◆ **WHAT TO WORK ON**
Each line in the data holding "addScaledVector" should be listed.

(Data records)
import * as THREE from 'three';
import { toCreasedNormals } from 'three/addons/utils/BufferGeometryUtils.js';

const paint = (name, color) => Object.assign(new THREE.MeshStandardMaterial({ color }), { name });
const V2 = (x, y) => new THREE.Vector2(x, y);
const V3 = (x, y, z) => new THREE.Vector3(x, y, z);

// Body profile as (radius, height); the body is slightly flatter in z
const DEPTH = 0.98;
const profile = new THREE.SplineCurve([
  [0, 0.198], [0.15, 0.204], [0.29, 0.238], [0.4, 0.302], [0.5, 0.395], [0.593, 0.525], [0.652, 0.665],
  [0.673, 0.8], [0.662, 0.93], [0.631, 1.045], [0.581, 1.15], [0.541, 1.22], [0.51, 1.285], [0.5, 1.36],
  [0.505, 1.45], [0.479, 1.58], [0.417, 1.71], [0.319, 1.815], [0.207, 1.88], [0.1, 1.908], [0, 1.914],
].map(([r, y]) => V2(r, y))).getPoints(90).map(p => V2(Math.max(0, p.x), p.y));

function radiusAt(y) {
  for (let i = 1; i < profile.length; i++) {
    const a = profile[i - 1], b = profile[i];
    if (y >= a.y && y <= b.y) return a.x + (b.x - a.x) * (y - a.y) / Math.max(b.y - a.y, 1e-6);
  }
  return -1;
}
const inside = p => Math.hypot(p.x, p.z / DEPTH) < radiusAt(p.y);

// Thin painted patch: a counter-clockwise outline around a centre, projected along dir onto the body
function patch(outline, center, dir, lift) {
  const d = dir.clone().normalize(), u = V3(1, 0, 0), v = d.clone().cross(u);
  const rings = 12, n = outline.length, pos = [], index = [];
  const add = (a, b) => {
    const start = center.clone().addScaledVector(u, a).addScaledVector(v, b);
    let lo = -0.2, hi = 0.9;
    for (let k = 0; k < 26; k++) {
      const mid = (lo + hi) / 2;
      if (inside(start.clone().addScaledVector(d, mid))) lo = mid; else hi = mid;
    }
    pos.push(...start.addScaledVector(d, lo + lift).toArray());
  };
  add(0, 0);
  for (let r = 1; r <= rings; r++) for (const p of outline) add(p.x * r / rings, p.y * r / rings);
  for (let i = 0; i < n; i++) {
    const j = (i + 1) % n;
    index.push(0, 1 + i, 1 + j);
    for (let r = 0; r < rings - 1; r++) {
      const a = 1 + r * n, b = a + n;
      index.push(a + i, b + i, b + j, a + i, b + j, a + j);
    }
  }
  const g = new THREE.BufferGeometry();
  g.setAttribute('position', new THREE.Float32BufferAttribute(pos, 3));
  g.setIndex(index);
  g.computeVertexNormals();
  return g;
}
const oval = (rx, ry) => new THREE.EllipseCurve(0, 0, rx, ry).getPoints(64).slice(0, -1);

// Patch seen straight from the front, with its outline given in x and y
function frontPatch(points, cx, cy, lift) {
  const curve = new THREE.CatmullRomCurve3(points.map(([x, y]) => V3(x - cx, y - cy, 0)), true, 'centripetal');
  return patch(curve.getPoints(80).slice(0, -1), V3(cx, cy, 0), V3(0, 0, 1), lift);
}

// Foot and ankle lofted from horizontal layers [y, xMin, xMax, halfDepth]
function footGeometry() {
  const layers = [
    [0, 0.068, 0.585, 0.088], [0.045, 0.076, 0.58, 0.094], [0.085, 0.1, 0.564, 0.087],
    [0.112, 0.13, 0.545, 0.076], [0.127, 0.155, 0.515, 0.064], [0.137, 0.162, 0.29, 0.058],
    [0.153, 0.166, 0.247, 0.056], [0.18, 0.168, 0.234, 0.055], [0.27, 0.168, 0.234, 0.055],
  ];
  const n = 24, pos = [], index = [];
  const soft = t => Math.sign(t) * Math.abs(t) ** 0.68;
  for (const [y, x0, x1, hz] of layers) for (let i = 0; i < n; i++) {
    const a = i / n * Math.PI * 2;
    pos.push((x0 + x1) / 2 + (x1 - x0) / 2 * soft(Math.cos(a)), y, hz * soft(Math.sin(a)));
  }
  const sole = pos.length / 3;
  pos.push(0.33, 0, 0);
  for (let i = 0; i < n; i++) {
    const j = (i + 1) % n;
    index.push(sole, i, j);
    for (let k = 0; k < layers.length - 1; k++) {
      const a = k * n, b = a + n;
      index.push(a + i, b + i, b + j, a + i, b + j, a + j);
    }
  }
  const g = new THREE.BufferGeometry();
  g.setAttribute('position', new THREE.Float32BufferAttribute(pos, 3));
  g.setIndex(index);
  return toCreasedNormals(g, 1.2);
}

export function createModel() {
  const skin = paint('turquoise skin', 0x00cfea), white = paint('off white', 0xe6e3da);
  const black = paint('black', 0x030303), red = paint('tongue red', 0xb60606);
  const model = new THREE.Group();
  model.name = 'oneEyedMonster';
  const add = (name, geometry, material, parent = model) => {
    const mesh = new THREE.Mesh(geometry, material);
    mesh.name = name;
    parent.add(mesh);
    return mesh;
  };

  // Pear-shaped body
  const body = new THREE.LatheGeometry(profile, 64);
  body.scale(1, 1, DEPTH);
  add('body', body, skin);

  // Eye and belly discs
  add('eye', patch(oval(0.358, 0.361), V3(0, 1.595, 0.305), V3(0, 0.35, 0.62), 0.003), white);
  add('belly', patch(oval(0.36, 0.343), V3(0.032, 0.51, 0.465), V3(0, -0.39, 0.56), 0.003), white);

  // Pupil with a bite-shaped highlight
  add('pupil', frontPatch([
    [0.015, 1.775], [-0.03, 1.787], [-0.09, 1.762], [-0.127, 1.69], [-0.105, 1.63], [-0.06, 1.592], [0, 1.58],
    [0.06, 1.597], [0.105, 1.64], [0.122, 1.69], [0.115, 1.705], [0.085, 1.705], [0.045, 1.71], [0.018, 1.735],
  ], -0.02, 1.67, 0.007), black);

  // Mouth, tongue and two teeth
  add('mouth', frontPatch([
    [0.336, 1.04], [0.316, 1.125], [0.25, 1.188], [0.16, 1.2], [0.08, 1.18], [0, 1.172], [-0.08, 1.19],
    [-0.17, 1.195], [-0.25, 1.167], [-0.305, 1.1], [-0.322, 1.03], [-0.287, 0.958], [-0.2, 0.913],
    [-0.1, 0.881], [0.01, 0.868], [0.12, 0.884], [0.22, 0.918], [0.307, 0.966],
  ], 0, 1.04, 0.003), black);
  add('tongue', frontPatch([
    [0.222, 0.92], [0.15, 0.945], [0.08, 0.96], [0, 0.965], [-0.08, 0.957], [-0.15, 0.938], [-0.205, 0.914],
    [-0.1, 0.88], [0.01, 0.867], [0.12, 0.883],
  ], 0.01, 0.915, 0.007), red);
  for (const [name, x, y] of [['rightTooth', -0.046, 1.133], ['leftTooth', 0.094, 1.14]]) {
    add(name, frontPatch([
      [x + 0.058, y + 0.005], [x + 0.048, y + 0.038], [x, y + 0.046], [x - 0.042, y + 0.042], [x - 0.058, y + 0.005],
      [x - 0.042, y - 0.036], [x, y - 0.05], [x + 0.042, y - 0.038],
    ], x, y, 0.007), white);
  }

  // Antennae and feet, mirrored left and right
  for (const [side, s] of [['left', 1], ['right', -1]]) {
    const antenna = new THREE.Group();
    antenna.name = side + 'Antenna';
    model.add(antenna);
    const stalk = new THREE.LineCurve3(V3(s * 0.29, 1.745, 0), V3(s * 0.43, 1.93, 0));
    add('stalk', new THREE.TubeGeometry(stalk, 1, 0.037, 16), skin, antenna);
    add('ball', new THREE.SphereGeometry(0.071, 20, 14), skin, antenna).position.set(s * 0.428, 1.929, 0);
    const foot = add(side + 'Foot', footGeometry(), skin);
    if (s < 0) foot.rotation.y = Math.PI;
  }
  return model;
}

◆ **SOLUTION TO THIS EXERCISE**
    const start = center.clone().addScaledVector(u, a).addScaledVector(v, b);
      if (inside(start.clone().addScaledVector(d, mid))) lo = mid; else hi = mid;
    pos.push(...start.addScaledVector(d, lo + lift).toArray());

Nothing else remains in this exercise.